Tawfiq Al Lawati, the man tasked with leading a special committee to address Oman’s economic crisis, has cited a lack of urgency from the country’s Majlis Al Shura assembly for his resignation last week.
Times of Oman reports that the committee’s recommendations were delayed last Thursday when the council broke mid session and deferred the hearing until November at the earliest, the next calendar year for parliament.
“Deferring the meeting of a supposedly urgent committee to the next parliament session was not giving enough urgency to the crisis and that is why I decided to step down,” he told the publication.
During the discussion the committee was forced to stop in the middle of the seventh of 12 recommendations.
This proposed that water and electricity subsidies were cut for all businesses but suggested they should not be lifted for Omanis in residential buildings.
Al Lawati also recommended that financial support be offered to families with an income of less than OMR 600 ($1,558) a month, according to Times of Oman.
Six of the committee’s recommendations were approved by Majlis Al Shura before the session was stopped.
The next meeting will be held in November 2016 or could be postponed until June 2017.
Al Lawati told the publication the committee was started in March with a specific mandate to deliver its recommendations by June.

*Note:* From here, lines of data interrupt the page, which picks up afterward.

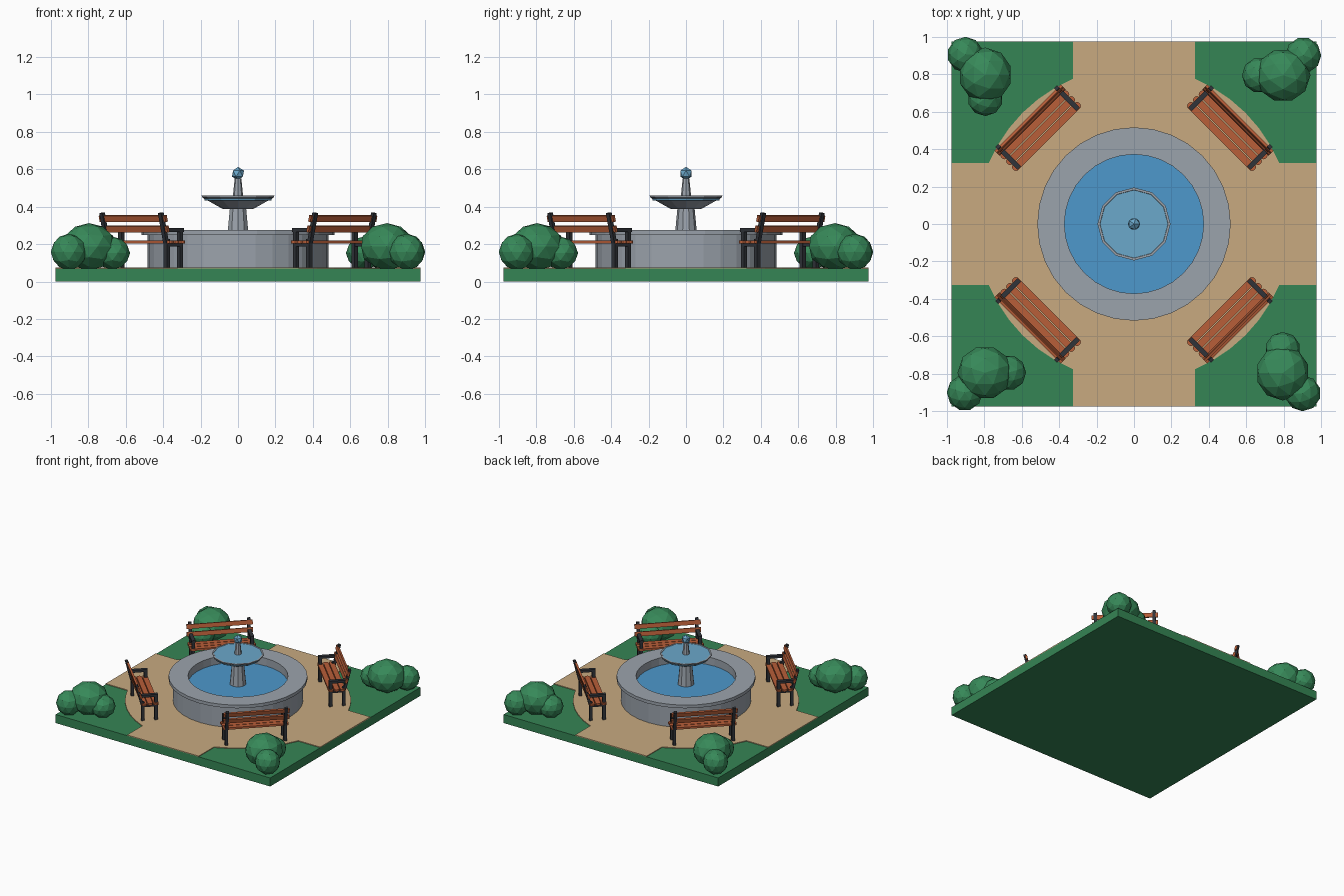
import bpy, bmesh
from math import sin, cos, pi, asin, radians
from mathutils import Matrix, Vector

if "Cube" in bpy.data.objects:
    bpy.data.objects.remove(bpy.data.objects["Cube"], do_unlink=True)


def material(name, r, g, b):
    m = bpy.data.materials.new(name)
    m.use_nodes = True
    m.diffuse_color = (r, g, b, 1)
    m.node_tree.nodes["Principled BSDF"].inputs["Base Color"].default_value = (r, g, b, 1)
    return m


GRASS = material("grass green", .036, .235, .089)
LEAF = material("leaf green", .038, .25, .1)
SAND = material("sand", .578, .402, .216)
STONE = material("stone grey", .33, .367, .413)
WATER = material("pool blue", .074, .314, .604)
SPRAY = material("light water blue", .147, .392, .597)
WOOD = material("bench wood", .479, .112, .04)
IRON = material("dark iron", .03, .034, .042)


def finish(name, bm, mat):
    bmesh.ops.recalc_face_normals(bm, faces=bm.faces)
    me = bpy.data.meshes.new(name)
    bm.to_mesh(me)
    bm.free()
    me.materials.append(mat)
    ob = bpy.data.objects.new(name, me)
    bpy.context.collection.objects.link(ob)
    return ob


def box(bm, centre, size, tilt=0, round_ends=0):
    m = Matrix.Translation(centre) @ Matrix.Rotation(tilt, 4, 'X') @ Matrix.Diagonal((*size, 1))
    verts = bmesh.ops.create_cube(bm, size=1, matrix=m)["verts"]
    if round_ends:
        edges = {e for v in verts for e in v.link_edges
                 if abs((e.verts[0].co - e.verts[1].co).z) > size[2] * .9}
        bmesh.ops.bevel(bm, geom=list(edges), offset=round_ends, segments=2,
                        profile=.5, affect='EDGES')


def lathe(name, profile, sides, mat):
    """Revolve (radius, height) points and cap both ends."""
    bm = bmesh.new()
    rings = [[bm.verts.new((r * sin(2 * pi * i / sides), r * cos(2 * pi * i / sides), z))
              for i in range(sides)] for r, z in profile]
    for a, b in zip(rings, rings[1:]):
        for i in range(sides):
            j = (i + 1) % sides
            bm.faces.new((a[i], a[j], b[j], b[i]))
    bm.faces.new(rings[0])
    bm.faces.new(rings[-1])
    return finish(name, bm, mat)


# Lawn slab
bm = bmesh.new()
box(bm, (0, 0, .035), (1.95, 1.95, .07))
finish("lawn", bm, GRASS)

# Paved cross with round plaza
HALF, ARM, PLAZA = .975, .325, .842
start = asin(ARM / PLAZA)
outline = []
for k in range(4):
    turn = Matrix.Rotation(k * pi / 2, 3, 'Z')
    pts = [(HALF, -ARM), (HALF, ARM)]
    for i in range(7):
        a = start + (pi / 2 - 2 * start) * i / 6
        pts.append((PLAZA * cos(a), PLAZA * sin(a)))
    outline += [turn @ Vector((x, y, .068)) for x, y in pts]
bm = bmesh.new()
face = bm.faces.new([bm.verts.new(p) for p in outline])
top = bmesh.ops.extrude_face_region(bm, geom=[face])["geom"]
bmesh.ops.translate(bm, vec=(0, 0, .008),
                    verts=[g for g in top if isinstance(g, bmesh.types.BMVert)])
finish("path", bm, SAND)

# Fountain
lathe("basin", [(.485, .07), (.485, .25), (.517, .25), (.517, .276),
                (.372, .276), (.372, .19)], 32, STONE)
lathe("basin_water", [(.374, .195), (.374, .213)], 32, WATER)
lathe("pedestal", [(.064, .2), (.046, .39)], 10, STONE)
lathe("upper_bowl", [(.08, .387), (.192, .45), (.195, .461), (.183, .461), (.17, .445)],
      12, STONE)
lathe("bowl_water", [(.178, .434), (.186, .459)], 12, SPRAY)
lathe("spout", [(.028, .45), (.018, .55)], 8, STONE)
bm = bmesh.new()
bmesh.ops.create_icosphere(bm, subdivisions=1, radius=.036,
                           matrix=Matrix.Translation((0, 0, .577)))
finish("water_jet", bm, SPRAY)

# Benches and bushes, one of each per corner
LEAN = radians(-14)
BUSH = [((-.795, .797, .186), (.143, .147, .126)),
        ((-.902, .905, .158), (.096, .096, .097)),
        ((-.795, .672, .152), (.095, .095, .088))]
for k, corner in enumerate(("back_left", "back_right", "front_right", "front_left")):
    turn = Matrix.Rotation(pi / 4 - k * pi / 2, 4, 'Z')

    # Slats: local x runs along the bench, y points away from the fountain
    bm = bmesh.new()
    for y in (.662, .706, .75):
        box(bm, (0, y, .211), (.5, .039, .016), round_ends=.014)
    for y, z in ((.778, .28), (.792, .336)):
        box(bm, (0, y, z), (.5, .016, .034), LEAN)
    bm.transform(turn)
    finish("bench_slats_" + corner, bm, WOOD)

    # Iron legs, armrests and back posts
    bm = bmesh.new()
    for x in (-.222, .222):
        box(bm, (x, .66, .173), (.024, .024, .2))
        box(bm, (x, .76, .15), (.024, .024, .155))
        box(bm, (x, .786, .287), (.024, .02, .165), LEAN)
        box(bm, (x, .712, .195), (.022, .11, .018))
        box(bm, (x, .712, .276), (.028, .132, .02))
    bm.transform(turn)
    finish("bench_frame_" + corner, bm, IRON)

    # Clump of three faceted bushes
    bm = bmesh.new()
    for centre, size in BUSH:
        bmesh.ops.create_icosphere(bm, subdivisions=2, radius=1,
                                   matrix=Matrix.Translation(centre) @ Matrix.Diagonal((*size, 1)))
    bm.transform(Matrix.Rotation(-k * pi / 2, 4, 'Z'))
    finish("bush_" + corner, bm, LEAF)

“This is a very sensitive and important issue to the society. It can’t be delayed and take any more time to come up with actions or suggestion,” he said, arguing the delay showed the issue was not being taken seriously.
“Since the members decided to extend the time of the committee, my decision was to step down and let other people come up with new ideas. Maybe we will have better suggestions and solutions,” he added, according to the publication.
Oman is expected to post an OMR 3.3bn ($8.6bn) budget deficit this year due to lower oil revenues.
The country has unveiled subsidy cuts, reduced benefits for public sector workers and increased fees and taxes to make up for the shortfall, following an OMR 4.5bn ($14bn) deficit last year.